August 24, 2022 - The Cornelious Swartwout Waffle Iron
On August 24, 1869, Cornelius Swartwout was awarded U.S. Patent No. 94,043 for a Waffle Iron. Swartwout was born in Westerlo, New York, and served in the Union Army during the American Civil War.
Waffles and wafers were cooked in ancient Greece. A few hundred years before Swartwout’s invention, the Dutch cooked waffles and wafers over open fires between hinged iron plates having long wooden handles. These irons were heavy and cumbersome, often resulting in either the user or the waffle being burned. In addition, the Dutch irons could not be opened easily to check whether the waffle was fully cooked.
Swartwout’s design allowed the iron to sit on a woodstove, but the iron could still be turned over to brown both sides of the waffle. The design also facilitated raising the upper half of the iron to pour batter into the iron and check the progress of the waffle as it cooked. And the improved design made the iron easier to handle, reducing the likelihood that the cook would be burnt.
July 20, 2022 - But will it Fly?
On July 20, 1971, Henry A. Smolinski was awarded U.S. Design Patent No. D221,260 for the aesthetic appearance of a combined land and air vehicle. Smolinski and his business partner Hal Blake made a few prototypes by joining Cessna Skymaster airframes to Ford Pintos. What possibly could go wrong?
On August 26, 1973, a prototype made its first flight test, but the test pilot was forced to land in a bean field shortly after takeoff when a weld holding an airframe strut to the Pinto failed. After repairs, Smolinski and Blake made a second test flight on September 11, 1973, with Smolinski piloting.

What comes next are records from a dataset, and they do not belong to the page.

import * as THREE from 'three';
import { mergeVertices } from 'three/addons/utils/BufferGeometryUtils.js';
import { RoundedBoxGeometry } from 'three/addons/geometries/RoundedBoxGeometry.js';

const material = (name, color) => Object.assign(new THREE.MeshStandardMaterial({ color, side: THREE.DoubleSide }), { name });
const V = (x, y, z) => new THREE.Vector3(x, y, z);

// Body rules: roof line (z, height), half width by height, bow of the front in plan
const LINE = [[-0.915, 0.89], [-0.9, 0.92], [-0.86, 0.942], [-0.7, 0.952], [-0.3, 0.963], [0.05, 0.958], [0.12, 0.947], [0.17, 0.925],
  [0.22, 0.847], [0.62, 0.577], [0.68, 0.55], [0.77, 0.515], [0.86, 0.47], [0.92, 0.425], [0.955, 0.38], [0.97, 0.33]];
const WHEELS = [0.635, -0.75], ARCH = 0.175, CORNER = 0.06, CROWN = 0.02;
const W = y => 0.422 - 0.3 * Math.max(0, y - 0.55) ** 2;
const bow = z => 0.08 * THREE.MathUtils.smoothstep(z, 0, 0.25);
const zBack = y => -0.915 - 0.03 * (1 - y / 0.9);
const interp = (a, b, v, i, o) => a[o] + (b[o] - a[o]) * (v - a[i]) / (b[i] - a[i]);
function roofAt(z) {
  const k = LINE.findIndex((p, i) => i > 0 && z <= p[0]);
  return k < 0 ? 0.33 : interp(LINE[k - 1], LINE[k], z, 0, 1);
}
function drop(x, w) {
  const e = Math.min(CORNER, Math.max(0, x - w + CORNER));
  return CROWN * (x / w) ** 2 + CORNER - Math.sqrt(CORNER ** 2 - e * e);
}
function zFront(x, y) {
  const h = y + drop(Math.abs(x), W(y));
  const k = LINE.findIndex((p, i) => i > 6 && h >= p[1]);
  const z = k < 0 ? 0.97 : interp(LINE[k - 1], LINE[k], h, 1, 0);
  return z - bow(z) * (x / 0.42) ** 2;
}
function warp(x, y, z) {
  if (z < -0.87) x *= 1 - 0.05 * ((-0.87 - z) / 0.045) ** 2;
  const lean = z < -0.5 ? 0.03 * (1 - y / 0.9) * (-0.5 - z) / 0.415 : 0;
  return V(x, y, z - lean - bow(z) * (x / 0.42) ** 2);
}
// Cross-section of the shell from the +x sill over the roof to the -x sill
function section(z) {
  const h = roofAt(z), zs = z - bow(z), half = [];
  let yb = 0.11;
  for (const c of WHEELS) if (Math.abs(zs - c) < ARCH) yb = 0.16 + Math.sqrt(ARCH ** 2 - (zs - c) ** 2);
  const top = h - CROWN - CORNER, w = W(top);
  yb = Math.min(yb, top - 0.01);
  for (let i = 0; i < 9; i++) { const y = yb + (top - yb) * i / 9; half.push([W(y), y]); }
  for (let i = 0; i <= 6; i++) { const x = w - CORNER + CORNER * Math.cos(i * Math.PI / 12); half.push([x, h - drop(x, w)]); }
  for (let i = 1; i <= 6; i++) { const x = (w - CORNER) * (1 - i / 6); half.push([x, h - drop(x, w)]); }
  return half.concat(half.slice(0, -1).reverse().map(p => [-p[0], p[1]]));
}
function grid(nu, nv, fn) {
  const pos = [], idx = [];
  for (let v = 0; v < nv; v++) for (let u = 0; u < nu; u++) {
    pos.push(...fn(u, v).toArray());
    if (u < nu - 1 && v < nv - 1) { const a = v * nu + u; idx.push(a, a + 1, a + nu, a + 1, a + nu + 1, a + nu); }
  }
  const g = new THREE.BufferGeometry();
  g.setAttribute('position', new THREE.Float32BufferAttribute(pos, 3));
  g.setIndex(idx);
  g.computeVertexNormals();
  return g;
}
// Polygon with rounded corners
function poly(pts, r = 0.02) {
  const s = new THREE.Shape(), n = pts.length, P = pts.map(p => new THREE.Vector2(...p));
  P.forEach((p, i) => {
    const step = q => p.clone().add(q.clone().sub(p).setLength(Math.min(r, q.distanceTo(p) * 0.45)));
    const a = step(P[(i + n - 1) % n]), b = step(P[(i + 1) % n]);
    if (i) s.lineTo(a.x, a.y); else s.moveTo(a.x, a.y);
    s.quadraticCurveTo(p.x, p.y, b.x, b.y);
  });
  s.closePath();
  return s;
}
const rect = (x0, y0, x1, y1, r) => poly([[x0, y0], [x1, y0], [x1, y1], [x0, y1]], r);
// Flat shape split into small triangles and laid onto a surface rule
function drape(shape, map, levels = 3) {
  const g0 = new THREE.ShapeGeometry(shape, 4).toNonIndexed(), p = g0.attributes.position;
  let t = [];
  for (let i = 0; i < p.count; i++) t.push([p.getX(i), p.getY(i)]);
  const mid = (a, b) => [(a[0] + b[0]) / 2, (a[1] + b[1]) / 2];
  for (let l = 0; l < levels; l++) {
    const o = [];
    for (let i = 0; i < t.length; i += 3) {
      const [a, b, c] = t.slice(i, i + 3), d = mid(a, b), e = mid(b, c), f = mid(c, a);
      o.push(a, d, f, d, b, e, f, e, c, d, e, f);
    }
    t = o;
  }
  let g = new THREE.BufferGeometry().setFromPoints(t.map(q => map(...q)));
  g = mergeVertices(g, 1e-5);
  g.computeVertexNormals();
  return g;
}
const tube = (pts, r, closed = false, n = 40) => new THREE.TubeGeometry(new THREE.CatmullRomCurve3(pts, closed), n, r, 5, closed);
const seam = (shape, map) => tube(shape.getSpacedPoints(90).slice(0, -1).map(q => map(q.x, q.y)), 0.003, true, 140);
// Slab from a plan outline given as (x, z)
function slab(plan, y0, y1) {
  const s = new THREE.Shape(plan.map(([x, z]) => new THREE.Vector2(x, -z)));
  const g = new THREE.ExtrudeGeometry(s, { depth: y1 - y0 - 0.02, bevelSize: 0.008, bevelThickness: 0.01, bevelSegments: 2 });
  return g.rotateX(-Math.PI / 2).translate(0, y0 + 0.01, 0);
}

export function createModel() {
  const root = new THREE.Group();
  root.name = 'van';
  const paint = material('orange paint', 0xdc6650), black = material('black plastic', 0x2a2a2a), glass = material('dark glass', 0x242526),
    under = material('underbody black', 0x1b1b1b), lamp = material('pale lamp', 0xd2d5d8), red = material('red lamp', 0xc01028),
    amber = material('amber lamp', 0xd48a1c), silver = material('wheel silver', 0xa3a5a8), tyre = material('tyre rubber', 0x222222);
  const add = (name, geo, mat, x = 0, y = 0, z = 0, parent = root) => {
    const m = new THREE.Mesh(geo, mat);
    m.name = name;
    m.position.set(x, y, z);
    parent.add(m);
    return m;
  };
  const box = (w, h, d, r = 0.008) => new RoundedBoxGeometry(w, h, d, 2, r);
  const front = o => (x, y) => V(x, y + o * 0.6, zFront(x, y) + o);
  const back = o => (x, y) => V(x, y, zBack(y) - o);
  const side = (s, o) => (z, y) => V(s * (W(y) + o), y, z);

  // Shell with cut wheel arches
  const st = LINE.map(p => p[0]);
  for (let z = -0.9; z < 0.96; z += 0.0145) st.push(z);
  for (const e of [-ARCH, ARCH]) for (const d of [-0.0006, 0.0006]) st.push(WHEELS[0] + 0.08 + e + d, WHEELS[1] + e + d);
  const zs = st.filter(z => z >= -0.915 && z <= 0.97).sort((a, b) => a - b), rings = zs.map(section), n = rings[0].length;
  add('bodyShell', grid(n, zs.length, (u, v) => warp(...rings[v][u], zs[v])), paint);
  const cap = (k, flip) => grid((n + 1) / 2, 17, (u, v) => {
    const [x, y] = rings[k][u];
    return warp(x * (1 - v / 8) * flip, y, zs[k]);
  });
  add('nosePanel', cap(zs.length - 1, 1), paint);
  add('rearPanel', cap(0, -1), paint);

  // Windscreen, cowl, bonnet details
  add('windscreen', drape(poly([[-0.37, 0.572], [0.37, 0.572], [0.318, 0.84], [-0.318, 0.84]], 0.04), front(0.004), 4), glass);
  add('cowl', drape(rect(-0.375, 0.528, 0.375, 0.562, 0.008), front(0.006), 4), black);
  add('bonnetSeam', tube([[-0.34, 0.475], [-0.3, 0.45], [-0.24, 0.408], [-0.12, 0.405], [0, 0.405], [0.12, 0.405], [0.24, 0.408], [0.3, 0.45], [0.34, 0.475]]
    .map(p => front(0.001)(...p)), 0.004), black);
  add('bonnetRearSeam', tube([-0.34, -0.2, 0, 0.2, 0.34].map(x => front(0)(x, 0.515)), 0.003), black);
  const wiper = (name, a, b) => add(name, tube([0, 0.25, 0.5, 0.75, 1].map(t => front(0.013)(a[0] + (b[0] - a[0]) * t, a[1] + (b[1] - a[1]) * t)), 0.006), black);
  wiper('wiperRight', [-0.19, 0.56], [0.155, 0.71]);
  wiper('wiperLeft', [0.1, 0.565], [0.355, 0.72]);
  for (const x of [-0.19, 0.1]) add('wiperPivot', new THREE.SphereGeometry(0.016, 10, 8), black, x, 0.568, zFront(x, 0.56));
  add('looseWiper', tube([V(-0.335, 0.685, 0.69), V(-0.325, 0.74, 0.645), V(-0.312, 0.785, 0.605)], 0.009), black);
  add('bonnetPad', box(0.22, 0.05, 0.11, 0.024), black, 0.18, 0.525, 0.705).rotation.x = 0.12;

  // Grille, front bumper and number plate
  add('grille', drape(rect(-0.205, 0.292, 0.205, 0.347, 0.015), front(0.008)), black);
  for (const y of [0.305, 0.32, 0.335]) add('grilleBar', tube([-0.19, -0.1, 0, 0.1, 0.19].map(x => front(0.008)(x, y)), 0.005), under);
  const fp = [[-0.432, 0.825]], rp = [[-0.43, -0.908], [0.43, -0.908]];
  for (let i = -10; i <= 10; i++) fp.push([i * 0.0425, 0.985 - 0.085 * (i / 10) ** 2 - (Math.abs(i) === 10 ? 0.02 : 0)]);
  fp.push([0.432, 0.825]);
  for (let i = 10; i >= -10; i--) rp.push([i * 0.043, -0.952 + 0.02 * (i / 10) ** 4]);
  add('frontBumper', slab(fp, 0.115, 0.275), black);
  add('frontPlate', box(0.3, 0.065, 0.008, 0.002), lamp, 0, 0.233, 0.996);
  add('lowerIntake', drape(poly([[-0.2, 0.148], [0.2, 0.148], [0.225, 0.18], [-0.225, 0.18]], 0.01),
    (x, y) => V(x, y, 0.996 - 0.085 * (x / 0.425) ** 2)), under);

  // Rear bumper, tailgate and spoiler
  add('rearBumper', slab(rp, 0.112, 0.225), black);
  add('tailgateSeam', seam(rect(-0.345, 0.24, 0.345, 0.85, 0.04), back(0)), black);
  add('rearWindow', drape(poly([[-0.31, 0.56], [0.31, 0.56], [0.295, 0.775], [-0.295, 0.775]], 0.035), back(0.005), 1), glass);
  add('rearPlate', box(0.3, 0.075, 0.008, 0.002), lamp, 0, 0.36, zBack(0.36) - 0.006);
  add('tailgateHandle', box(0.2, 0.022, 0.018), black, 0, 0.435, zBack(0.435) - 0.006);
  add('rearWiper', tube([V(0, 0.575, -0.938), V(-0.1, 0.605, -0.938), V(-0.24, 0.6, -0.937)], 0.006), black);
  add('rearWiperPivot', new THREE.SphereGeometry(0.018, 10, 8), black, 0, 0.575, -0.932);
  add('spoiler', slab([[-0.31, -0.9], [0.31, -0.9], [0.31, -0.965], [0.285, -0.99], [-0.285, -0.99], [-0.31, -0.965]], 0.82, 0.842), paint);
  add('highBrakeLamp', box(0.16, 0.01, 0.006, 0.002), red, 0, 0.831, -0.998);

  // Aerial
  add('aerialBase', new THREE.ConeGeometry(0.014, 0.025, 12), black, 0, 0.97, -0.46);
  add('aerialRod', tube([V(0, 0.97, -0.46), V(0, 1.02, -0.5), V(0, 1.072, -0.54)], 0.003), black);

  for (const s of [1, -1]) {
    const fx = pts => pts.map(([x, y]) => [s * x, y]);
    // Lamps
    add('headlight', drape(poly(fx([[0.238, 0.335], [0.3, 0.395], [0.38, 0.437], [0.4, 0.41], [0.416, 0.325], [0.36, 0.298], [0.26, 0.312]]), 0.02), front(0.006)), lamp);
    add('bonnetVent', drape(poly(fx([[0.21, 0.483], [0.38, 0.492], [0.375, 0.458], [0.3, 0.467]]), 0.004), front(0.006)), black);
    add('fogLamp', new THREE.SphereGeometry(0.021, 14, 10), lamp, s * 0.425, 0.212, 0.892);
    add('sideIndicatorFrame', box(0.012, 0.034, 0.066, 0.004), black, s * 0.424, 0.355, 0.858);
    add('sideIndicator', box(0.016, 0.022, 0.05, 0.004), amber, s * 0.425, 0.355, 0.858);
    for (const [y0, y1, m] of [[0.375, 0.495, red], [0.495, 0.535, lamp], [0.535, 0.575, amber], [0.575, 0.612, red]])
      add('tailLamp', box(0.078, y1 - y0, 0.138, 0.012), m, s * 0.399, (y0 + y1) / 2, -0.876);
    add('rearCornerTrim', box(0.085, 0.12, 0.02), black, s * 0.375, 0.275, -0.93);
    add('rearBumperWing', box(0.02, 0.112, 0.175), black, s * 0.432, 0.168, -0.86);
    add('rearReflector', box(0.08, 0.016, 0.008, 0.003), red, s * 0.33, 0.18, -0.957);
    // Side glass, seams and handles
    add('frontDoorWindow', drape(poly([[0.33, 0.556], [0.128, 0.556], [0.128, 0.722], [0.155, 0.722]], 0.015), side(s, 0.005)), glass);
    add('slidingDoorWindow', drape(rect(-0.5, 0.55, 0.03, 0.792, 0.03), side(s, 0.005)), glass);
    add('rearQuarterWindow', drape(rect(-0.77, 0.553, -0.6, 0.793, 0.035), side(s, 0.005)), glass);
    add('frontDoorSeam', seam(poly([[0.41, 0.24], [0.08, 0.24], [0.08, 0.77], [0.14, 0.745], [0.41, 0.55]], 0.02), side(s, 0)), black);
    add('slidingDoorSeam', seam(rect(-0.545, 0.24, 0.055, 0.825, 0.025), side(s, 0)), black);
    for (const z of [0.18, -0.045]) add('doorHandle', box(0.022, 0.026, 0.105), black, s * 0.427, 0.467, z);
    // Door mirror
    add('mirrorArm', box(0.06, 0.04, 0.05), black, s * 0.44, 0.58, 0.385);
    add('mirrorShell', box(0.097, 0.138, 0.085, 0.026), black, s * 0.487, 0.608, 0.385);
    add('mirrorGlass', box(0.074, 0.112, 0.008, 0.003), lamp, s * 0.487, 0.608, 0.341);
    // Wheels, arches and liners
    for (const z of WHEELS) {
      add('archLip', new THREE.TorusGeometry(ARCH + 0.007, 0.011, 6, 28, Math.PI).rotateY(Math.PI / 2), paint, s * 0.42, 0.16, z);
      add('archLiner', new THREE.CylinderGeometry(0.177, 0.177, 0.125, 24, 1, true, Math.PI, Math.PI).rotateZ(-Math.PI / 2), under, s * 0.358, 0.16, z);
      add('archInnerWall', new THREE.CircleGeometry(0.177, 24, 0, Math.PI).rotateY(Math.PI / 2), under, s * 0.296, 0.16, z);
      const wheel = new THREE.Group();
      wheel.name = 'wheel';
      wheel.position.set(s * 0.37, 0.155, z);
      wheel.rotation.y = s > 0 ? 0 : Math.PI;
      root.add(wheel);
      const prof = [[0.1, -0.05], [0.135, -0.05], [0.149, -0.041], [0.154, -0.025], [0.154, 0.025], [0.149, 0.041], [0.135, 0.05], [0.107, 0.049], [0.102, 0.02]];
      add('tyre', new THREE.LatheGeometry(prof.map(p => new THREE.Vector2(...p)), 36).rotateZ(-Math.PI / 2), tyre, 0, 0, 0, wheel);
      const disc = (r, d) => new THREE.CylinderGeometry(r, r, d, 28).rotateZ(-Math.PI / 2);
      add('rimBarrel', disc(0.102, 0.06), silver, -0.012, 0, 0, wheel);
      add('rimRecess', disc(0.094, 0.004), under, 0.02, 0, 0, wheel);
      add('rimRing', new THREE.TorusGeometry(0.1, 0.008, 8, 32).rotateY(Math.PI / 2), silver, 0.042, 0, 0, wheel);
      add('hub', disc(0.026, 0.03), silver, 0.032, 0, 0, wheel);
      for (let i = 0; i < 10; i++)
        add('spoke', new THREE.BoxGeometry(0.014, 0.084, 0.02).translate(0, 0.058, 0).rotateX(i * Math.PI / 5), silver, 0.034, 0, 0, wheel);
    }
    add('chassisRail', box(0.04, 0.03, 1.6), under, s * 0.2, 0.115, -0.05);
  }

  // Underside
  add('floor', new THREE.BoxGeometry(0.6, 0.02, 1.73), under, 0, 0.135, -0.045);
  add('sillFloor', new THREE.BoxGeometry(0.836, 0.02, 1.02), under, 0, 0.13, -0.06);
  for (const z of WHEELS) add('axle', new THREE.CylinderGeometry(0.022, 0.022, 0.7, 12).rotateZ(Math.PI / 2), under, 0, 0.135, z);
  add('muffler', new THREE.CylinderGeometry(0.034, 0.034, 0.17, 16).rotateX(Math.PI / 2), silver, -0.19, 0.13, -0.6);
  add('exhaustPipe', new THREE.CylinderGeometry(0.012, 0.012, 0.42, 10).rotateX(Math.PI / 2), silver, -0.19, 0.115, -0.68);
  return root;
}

Shortly after takeoff, the right strut detached from the Pinto again, but this time the Pinto broke free and plummeted to the ground, instantly killing both men. The National Transportation Safety Board investigated the crash and determined poor design, poor weld quality, and numerous loose parts caused the crash. With both men dead, no further test flights were conducted, and their manufacturing company was liquidated.
Obtaining a design patent provides no guarantee that an aircraft will fly.
July 13, 2022 - The Second Patent No. 1?
On July 13, 1836, John Ruggles was awarded U.S. Patent No. 1 for traction wheels. The U.S. Patent Office had already issued about 9957 patents. Why was this Patent No. 1?
A fire at the Patent Office in 1836 destroyed all previously issued patents. The Patent Office did not keep a log of patents, so the Commissioner could not be certain which number was next. The Commissioner decided to start over at U.S. Patent No. 1. When one of the original patents is found and a copy is sent to the Office, the Office reissues the patent with a number preceded by an X. The Office relies upon copies of the inventor files of the prior patents to reconstruct its library of X-patents. To date, only about 2800 pre-1836 patents have been recovered.
Why did the Patent Office issue U.S. Patent No. 1 to Ruggles? Ruggles was a sitting U.S. Senator who served on the Senate Committee on Patents and Patent Office. He was in the process of writing or just finished writing a bill to reorganize the Patent Office. I can only speculate, but who would you pick to assign No. 1 to if you were Commissioner of Patents?